*What you are asked to do:* Every line of the entries below from the one containing "bmesh.ops.translate(bm, verts=moved, vec=direction)" to the one containing "shift = length", both ends included, must be written out exactly. No other line belongs in the answer.

*Material for this task:*
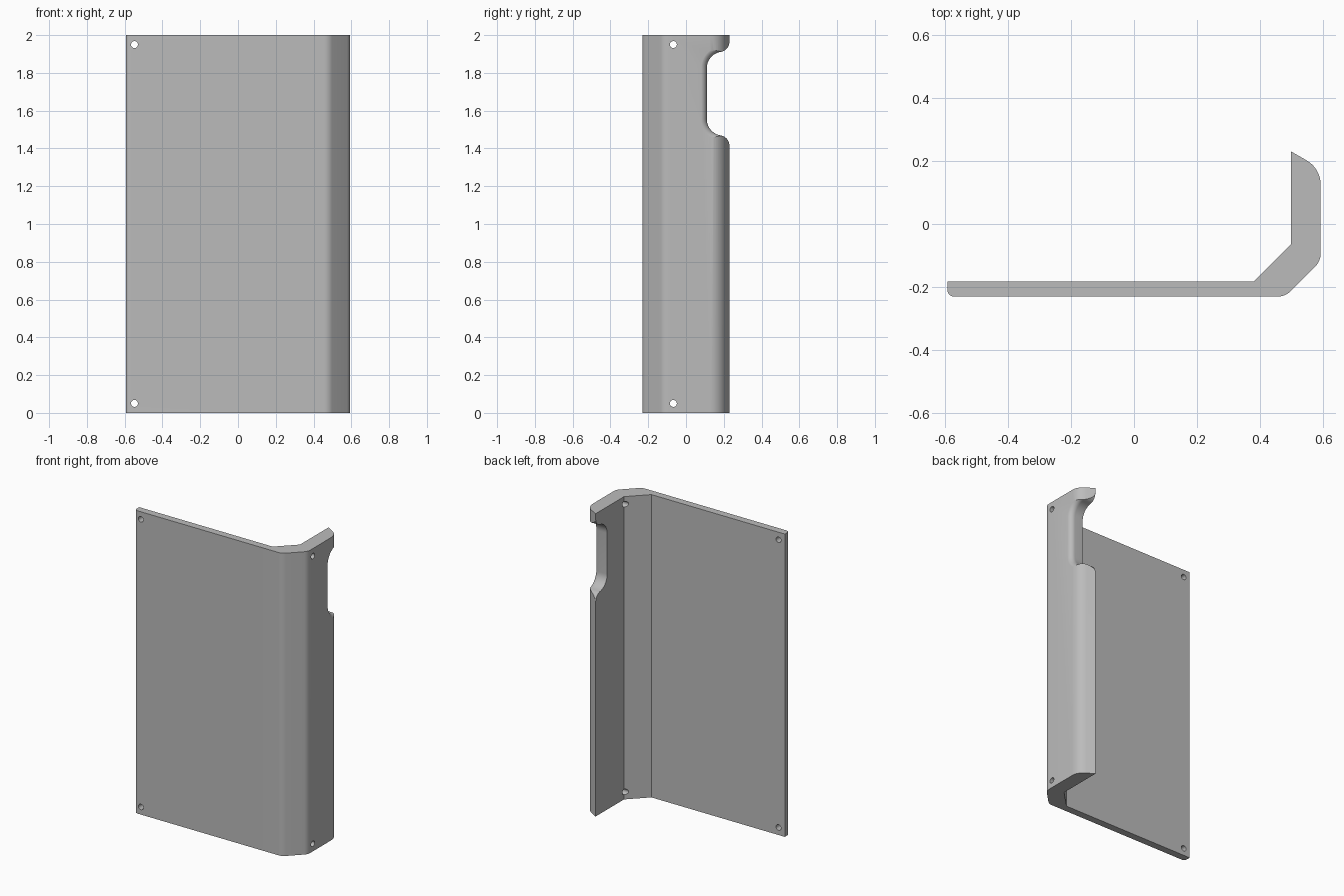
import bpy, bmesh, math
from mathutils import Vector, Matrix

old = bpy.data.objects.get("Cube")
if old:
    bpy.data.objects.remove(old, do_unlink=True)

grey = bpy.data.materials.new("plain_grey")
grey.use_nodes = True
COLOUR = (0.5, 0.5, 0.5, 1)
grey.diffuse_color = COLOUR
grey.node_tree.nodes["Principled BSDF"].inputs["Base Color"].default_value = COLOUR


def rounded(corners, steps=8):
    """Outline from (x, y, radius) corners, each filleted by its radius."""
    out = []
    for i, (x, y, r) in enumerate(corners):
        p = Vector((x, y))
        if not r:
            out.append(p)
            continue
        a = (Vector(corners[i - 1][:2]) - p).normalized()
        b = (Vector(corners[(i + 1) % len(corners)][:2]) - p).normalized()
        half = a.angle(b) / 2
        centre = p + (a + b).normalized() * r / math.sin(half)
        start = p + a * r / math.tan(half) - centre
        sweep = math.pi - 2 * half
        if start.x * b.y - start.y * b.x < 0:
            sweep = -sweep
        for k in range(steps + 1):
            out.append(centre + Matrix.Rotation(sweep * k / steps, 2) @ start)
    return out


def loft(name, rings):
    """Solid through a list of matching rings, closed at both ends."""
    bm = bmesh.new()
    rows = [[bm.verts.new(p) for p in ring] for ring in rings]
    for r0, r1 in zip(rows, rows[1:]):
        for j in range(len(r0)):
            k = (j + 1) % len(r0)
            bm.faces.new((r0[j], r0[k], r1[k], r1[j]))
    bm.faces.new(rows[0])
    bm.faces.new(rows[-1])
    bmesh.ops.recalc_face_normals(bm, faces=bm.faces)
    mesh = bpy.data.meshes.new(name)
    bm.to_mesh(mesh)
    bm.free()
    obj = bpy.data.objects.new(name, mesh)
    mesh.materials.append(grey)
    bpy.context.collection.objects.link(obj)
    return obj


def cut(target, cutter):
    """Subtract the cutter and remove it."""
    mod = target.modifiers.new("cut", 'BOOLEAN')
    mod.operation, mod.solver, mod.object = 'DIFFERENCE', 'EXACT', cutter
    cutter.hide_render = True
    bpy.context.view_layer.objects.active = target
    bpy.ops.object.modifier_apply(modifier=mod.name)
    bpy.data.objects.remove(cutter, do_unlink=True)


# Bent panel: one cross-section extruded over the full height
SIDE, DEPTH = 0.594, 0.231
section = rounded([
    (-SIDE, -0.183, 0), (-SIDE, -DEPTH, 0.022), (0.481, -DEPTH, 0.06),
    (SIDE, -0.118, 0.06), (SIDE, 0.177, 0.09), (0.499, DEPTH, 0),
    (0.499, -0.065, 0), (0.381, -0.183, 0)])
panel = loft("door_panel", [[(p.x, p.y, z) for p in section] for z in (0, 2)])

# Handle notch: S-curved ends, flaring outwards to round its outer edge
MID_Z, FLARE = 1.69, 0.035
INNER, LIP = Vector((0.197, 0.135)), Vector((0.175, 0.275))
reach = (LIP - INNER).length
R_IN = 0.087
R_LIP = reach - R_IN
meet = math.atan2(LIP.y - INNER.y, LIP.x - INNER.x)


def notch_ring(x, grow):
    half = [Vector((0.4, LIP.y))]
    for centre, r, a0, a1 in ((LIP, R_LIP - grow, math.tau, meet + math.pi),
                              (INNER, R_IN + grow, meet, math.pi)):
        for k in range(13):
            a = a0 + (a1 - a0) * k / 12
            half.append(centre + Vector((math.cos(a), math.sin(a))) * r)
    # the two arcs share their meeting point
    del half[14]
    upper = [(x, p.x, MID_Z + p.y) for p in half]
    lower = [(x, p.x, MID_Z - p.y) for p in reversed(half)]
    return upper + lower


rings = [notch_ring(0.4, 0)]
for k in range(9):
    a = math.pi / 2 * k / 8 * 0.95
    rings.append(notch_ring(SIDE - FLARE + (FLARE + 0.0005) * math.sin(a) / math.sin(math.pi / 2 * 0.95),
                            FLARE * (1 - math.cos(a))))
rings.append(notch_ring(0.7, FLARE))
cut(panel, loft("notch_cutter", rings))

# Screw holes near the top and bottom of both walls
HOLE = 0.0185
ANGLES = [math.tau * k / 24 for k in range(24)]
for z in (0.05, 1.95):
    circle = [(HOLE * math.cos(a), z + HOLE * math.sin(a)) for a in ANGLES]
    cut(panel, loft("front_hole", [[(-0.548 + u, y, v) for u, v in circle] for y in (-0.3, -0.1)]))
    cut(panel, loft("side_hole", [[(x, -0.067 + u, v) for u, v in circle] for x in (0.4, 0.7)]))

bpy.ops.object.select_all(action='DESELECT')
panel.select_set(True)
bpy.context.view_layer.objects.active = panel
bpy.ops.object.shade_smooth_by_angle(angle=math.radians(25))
* * *
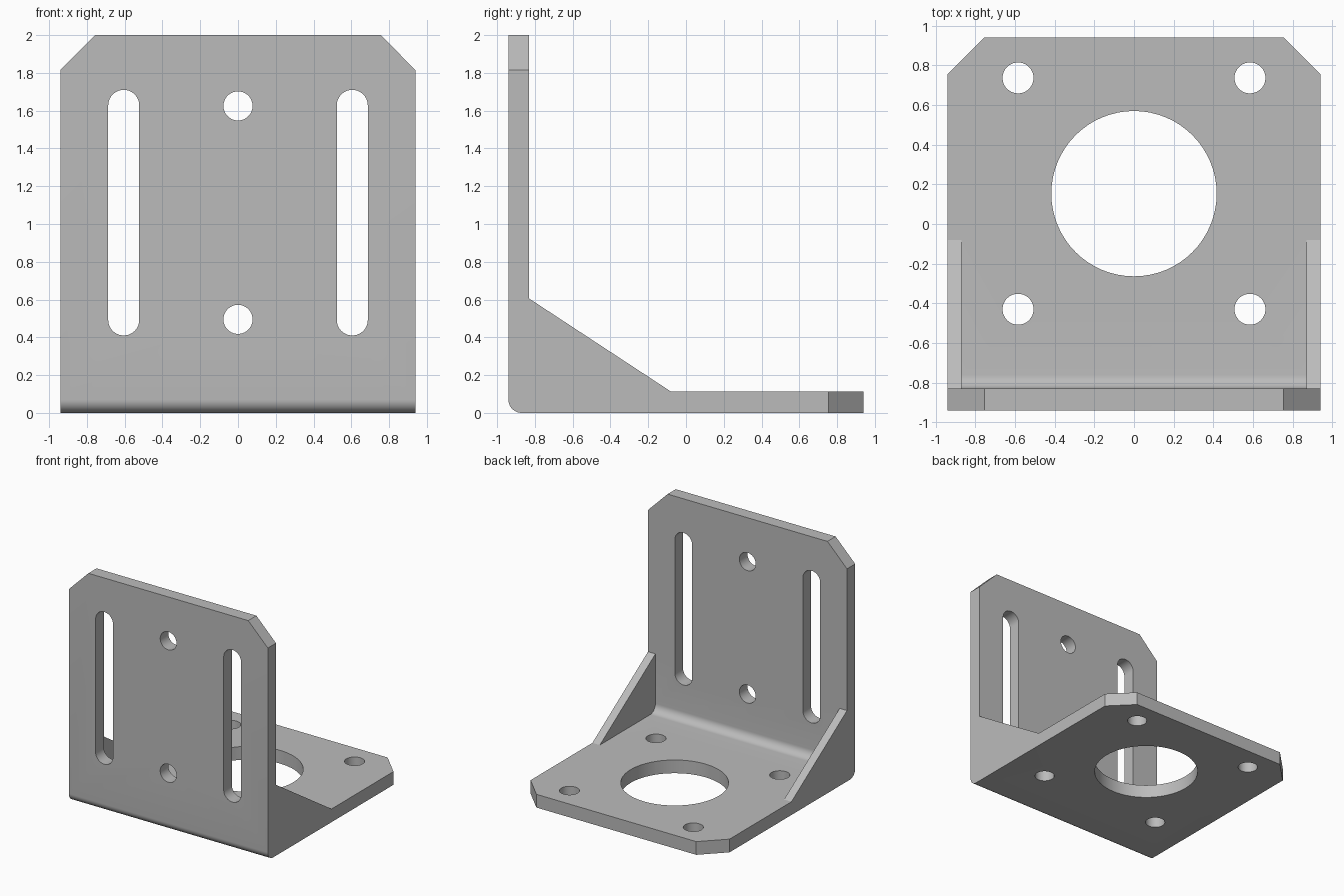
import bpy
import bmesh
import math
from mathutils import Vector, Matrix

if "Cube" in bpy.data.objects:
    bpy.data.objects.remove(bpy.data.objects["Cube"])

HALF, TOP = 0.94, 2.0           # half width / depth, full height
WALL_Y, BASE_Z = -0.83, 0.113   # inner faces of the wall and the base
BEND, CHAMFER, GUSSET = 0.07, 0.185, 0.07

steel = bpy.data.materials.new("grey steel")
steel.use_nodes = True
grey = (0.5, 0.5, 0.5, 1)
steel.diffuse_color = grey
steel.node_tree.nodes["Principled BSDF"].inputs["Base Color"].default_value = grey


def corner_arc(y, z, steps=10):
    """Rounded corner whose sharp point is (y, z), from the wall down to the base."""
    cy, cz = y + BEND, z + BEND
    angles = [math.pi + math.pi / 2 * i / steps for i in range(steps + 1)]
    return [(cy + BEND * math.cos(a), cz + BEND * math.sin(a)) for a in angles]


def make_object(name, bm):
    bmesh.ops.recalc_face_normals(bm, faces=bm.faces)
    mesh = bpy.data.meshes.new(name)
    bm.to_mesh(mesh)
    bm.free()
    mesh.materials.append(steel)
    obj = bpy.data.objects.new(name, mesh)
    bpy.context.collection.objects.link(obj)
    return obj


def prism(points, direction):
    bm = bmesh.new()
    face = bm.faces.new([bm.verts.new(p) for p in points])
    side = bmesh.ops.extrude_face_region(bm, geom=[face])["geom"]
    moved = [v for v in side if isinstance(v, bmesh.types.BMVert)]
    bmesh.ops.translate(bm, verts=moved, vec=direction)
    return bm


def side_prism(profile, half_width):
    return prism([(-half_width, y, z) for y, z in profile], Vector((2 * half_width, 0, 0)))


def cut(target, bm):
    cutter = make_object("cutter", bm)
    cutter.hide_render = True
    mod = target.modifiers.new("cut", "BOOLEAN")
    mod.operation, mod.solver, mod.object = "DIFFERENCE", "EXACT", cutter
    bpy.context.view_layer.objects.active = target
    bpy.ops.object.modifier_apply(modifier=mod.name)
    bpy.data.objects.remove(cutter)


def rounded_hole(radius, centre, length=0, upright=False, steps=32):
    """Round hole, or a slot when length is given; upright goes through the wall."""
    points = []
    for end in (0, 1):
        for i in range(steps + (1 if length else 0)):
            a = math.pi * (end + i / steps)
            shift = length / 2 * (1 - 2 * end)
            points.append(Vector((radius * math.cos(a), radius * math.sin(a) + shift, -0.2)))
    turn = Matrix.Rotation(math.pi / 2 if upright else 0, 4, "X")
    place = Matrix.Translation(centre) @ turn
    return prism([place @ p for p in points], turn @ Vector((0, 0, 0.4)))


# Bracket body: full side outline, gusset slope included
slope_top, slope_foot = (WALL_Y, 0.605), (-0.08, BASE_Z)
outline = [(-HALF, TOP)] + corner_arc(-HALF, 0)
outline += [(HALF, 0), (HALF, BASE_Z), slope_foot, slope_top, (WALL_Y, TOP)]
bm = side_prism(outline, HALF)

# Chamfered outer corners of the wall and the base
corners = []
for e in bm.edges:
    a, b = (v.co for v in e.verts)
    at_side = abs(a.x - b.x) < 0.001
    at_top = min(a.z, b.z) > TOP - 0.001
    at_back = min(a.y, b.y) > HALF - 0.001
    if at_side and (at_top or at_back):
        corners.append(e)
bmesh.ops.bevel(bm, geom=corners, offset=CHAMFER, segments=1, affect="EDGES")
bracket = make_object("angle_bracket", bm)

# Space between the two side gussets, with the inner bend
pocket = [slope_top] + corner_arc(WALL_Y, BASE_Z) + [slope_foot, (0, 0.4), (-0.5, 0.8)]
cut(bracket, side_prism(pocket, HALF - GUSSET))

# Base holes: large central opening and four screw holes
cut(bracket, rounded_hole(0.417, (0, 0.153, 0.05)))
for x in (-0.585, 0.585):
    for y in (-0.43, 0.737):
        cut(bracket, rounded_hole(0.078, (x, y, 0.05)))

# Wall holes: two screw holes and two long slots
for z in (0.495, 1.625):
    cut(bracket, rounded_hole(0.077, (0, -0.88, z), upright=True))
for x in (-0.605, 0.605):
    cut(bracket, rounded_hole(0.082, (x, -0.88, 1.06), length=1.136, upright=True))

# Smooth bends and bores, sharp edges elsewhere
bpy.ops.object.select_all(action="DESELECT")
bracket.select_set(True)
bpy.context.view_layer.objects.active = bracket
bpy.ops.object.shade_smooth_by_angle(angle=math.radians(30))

*Written response:*
    bmesh.ops.translate(bm, verts=moved, vec=direction)
    return bm


def side_prism(profile, half_width):
    return prism([(-half_width, y, z) for y, z in profile], Vector((2 * half_width, 0, 0)))


def cut(target, bm):
    cutter = make_object("cutter", bm)
    cutter.hide_render = True
    mod = target.modifiers.new("cut", "BOOLEAN")
    mod.operation, mod.solver, mod.object = "DIFFERENCE", "EXACT", cutter
    bpy.context.view_layer.objects.active = target
    bpy.ops.object.modifier_apply(modifier=mod.name)
    bpy.data.objects.remove(cutter)


def rounded_hole(radius, centre, length=0, upright=False, steps=32):
    """Round hole, or a slot when length is given; upright goes through the wall."""
    points = []
    for end in (0, 1):
        for i in range(steps + (1 if length else 0)):
            a = math.pi * (end + i / steps)
            shift = length / 2 * (1 - 2 * end)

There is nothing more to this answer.